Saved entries

[Start of section]

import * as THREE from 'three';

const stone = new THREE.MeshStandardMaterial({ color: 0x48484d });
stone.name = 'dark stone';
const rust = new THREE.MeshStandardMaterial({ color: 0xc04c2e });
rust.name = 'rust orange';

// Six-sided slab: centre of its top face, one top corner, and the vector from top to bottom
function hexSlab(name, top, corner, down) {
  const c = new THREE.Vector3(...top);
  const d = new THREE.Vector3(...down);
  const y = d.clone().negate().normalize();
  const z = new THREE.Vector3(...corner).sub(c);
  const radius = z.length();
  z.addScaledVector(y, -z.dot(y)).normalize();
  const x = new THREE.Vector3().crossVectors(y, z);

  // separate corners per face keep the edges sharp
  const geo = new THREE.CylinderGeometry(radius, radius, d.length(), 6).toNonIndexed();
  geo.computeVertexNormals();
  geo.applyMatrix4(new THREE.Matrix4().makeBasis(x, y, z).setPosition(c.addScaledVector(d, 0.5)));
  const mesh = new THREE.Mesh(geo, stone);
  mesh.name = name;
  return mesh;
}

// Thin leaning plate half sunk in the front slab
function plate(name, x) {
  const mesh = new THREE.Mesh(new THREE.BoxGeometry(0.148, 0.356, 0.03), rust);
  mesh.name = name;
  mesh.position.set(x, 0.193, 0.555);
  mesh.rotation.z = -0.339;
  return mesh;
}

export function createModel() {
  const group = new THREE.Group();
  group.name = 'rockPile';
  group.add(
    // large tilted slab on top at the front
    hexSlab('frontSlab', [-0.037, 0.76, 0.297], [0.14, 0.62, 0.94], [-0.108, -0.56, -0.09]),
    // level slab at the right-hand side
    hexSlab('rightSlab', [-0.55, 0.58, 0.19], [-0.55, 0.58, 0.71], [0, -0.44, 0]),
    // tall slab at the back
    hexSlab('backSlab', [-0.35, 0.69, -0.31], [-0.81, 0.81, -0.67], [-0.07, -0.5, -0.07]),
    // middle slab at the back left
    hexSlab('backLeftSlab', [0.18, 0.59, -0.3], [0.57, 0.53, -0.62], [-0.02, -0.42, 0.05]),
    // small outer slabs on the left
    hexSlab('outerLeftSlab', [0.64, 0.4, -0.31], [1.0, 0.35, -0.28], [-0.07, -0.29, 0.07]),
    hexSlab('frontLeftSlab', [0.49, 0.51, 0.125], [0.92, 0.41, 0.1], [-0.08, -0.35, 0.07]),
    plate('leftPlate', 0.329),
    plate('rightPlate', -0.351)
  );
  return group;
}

[End of section]

(REQUIRED ACTION)
All that belongs in the answer is the run of lines above from the line containing "const geo = new" through the line containing "export function createModel()", exactly as written.

(SOLUTION BELOW)
  const geo = new THREE.CylinderGeometry(radius, radius, d.length(), 6).toNonIndexed();
  geo.computeVertexNormals();
  geo.applyMatrix4(new THREE.Matrix4().makeBasis(x, y, z).setPosition(c.addScaledVector(d, 0.5)));
  const mesh = new THREE.Mesh(geo, stone);
  mesh.name = name;
  return mesh;
}

// Thin leaning plate half sunk in the front slab
function plate(name, x) {
  const mesh = new THREE.Mesh(new THREE.BoxGeometry(0.148, 0.356, 0.03), rust);
  mesh.name = name;
  mesh.position.set(x, 0.193, 0.555);
  mesh.rotation.z = -0.339;
  return mesh;
}

export function createModel() {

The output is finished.